== Assignment ==
Among the records below, find each line bearing the word "dims" and copy it.

------

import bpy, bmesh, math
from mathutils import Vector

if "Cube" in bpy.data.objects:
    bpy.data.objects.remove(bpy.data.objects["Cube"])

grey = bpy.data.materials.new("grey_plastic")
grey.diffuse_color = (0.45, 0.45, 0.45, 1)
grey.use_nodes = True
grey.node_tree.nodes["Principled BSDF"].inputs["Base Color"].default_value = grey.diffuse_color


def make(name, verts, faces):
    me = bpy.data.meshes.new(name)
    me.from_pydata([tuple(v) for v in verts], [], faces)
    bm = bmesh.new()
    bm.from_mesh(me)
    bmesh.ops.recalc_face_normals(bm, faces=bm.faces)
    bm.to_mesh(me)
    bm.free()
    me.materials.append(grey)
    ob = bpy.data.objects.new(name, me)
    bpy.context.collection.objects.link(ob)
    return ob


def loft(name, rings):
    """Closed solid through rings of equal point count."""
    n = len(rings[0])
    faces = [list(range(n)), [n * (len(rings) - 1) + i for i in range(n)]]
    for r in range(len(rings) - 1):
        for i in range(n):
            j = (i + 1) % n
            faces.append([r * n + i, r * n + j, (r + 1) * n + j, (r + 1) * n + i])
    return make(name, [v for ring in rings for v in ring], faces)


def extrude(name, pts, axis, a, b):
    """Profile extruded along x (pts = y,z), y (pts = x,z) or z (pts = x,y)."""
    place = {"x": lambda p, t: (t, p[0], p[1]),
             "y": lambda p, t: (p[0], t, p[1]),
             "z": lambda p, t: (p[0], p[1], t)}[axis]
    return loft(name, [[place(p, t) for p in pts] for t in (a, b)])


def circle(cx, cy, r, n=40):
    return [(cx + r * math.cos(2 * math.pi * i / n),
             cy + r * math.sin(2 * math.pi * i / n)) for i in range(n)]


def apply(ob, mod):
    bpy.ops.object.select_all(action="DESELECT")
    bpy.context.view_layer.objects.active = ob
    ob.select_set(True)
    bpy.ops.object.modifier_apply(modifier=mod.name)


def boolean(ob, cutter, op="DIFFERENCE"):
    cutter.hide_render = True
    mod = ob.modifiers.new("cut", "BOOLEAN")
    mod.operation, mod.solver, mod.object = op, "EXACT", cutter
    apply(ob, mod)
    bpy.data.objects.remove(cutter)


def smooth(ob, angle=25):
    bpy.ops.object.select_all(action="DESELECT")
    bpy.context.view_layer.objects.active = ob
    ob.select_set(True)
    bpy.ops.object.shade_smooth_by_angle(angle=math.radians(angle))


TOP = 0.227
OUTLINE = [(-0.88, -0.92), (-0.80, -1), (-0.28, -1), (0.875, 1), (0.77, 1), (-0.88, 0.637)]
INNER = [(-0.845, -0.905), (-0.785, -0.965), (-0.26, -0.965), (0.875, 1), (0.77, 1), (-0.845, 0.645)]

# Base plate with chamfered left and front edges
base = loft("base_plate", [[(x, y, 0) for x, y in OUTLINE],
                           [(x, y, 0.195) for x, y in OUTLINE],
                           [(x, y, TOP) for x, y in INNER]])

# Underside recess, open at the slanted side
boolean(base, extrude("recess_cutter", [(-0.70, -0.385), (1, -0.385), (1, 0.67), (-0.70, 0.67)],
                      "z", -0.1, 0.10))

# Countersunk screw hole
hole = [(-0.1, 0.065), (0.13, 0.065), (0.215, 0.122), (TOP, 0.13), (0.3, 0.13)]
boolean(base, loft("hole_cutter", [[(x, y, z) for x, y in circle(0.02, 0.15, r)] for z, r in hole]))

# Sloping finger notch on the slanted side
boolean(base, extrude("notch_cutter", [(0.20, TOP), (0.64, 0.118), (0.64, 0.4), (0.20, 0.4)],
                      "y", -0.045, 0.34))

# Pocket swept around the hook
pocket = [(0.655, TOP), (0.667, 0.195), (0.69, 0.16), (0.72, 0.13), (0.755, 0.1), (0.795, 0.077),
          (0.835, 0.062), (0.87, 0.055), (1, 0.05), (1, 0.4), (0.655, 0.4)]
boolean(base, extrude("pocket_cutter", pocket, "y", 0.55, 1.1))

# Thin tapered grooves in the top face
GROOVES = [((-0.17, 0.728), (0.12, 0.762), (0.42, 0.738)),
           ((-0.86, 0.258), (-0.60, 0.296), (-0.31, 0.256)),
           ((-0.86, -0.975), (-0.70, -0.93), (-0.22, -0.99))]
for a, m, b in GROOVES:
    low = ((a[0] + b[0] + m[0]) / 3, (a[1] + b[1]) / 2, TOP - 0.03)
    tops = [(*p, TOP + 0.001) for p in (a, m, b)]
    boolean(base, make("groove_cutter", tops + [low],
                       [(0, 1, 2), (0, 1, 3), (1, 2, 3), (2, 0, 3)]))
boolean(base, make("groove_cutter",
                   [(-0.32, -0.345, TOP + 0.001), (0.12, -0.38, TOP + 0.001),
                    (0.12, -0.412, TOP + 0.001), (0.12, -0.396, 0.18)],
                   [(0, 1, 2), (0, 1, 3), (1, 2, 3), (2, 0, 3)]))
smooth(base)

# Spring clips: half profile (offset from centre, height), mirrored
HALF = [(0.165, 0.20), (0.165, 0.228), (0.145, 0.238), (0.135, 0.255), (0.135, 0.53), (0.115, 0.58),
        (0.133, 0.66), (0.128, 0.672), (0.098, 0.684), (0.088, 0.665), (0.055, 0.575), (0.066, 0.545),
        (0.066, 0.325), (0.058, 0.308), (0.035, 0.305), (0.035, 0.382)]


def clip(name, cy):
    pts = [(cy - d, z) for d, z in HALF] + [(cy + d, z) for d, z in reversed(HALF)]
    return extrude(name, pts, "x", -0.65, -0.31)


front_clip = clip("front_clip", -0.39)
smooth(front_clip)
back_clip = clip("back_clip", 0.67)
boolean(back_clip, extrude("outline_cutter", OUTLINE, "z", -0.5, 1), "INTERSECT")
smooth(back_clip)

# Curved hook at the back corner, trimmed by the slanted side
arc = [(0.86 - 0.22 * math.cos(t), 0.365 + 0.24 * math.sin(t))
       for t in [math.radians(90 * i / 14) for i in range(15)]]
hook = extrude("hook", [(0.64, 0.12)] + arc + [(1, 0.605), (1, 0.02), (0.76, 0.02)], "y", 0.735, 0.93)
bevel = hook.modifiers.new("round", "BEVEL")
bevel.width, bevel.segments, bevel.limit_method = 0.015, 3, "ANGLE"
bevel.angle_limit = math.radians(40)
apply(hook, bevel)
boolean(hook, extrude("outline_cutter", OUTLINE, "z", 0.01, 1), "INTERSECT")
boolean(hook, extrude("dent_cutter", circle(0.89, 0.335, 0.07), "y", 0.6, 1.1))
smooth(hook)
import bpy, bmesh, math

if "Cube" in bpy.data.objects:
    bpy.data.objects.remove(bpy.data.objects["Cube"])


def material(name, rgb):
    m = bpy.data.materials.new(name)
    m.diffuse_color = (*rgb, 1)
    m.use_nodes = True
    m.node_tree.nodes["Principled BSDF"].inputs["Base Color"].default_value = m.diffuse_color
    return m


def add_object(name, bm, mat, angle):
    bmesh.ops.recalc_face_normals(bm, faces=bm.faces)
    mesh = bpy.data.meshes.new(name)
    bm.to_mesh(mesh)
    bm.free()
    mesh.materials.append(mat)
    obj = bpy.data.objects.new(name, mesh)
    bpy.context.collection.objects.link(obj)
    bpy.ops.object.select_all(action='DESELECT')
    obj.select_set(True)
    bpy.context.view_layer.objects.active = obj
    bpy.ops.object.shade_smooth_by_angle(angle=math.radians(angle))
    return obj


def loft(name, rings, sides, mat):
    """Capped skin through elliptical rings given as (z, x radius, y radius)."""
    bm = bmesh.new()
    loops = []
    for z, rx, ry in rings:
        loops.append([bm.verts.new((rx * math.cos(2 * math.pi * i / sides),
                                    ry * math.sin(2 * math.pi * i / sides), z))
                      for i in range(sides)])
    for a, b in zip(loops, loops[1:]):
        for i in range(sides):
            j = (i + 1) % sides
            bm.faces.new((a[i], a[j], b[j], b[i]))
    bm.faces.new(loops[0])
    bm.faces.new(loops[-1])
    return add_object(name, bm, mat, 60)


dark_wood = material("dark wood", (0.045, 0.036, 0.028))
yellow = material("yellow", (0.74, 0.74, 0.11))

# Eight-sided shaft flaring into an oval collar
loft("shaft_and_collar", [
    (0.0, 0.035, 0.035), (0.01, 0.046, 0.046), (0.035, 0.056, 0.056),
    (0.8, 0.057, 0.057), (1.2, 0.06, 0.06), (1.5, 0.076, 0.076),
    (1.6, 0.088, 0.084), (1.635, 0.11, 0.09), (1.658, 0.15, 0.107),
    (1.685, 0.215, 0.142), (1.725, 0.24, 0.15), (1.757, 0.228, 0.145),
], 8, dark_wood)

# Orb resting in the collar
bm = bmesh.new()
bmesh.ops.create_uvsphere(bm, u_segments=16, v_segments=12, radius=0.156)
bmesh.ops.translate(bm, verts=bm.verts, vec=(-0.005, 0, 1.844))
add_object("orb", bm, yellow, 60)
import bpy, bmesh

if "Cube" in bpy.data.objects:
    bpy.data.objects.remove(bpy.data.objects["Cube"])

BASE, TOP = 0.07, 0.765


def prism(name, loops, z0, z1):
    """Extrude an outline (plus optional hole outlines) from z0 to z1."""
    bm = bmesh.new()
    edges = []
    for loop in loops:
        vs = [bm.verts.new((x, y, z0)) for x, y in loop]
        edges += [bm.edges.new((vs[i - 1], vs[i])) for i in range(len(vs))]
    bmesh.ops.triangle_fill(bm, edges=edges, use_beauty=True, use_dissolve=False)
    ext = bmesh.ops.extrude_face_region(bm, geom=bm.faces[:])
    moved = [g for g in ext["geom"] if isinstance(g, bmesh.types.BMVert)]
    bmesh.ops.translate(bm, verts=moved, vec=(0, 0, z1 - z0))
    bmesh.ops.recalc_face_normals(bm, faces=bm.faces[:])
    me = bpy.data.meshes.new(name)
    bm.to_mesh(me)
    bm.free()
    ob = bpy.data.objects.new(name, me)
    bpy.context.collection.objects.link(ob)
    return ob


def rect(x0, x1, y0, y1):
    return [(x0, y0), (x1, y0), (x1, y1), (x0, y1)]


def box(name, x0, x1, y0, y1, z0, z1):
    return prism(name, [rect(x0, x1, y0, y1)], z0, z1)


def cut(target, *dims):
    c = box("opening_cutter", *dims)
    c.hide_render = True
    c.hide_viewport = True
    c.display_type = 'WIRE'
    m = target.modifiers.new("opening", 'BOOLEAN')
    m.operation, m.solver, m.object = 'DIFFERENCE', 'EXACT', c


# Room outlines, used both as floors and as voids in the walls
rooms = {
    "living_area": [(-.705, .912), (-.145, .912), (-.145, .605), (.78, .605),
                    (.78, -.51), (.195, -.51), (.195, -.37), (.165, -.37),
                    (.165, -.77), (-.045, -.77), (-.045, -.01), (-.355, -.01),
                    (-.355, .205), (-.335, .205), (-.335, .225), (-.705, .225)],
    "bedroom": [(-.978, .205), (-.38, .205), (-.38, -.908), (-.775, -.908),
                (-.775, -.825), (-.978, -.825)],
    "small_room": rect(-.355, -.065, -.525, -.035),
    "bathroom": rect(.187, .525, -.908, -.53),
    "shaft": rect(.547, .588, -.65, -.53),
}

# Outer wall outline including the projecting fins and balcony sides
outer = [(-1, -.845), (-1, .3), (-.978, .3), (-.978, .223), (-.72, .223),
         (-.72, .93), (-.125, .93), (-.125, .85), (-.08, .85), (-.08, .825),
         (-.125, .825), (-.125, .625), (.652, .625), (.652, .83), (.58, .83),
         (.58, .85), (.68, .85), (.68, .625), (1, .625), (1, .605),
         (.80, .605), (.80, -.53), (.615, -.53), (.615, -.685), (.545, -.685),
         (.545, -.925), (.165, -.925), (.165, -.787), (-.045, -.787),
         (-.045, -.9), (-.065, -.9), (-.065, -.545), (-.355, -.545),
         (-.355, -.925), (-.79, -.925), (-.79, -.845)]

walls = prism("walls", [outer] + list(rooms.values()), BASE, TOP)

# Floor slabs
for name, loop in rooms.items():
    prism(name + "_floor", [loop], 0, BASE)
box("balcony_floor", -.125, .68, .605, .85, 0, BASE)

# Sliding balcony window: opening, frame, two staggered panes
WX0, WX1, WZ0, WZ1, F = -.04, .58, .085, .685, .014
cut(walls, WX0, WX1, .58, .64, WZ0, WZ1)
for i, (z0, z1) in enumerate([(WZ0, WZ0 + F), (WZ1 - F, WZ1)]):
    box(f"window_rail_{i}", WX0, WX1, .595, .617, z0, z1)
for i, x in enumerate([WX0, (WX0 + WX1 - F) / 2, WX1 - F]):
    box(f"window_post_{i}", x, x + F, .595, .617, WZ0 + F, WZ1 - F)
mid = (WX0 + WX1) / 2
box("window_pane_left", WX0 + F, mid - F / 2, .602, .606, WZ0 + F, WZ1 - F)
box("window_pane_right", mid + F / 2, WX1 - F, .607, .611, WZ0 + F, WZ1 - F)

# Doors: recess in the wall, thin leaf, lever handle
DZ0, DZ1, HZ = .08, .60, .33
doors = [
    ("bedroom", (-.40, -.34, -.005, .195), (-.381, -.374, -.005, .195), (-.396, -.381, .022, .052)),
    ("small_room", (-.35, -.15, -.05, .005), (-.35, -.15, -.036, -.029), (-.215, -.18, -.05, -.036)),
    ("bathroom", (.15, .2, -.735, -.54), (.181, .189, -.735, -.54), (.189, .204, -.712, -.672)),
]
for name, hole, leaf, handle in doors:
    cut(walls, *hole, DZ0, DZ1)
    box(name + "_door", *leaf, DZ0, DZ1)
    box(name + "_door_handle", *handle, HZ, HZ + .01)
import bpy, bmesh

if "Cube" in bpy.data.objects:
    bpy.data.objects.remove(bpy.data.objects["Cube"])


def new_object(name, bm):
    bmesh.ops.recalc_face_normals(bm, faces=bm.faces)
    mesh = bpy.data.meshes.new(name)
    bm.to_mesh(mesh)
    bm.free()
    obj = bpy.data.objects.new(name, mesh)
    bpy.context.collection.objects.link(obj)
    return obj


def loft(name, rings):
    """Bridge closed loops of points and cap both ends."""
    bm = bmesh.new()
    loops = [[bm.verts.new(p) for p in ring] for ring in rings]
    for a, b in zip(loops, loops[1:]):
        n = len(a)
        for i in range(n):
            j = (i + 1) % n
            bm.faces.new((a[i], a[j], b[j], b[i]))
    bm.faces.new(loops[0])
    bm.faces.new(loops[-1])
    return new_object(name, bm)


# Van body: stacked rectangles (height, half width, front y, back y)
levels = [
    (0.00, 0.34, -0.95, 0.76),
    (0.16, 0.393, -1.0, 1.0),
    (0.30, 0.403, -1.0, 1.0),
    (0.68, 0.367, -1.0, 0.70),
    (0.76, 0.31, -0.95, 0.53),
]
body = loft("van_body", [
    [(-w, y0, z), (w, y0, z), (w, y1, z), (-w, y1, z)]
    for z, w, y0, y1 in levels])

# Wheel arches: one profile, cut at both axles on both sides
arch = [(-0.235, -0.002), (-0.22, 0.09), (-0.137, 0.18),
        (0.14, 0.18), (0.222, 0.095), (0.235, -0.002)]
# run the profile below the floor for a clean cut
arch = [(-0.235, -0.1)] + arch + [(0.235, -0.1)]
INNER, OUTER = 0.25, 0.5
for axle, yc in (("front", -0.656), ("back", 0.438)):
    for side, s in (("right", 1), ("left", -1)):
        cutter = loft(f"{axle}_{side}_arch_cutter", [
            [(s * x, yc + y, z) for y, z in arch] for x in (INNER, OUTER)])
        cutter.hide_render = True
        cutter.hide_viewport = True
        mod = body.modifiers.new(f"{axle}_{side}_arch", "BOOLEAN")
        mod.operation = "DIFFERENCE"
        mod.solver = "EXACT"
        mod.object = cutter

------

== Solution ==
def cut(target, *dims):
    c = box("opening_cutter", *dims)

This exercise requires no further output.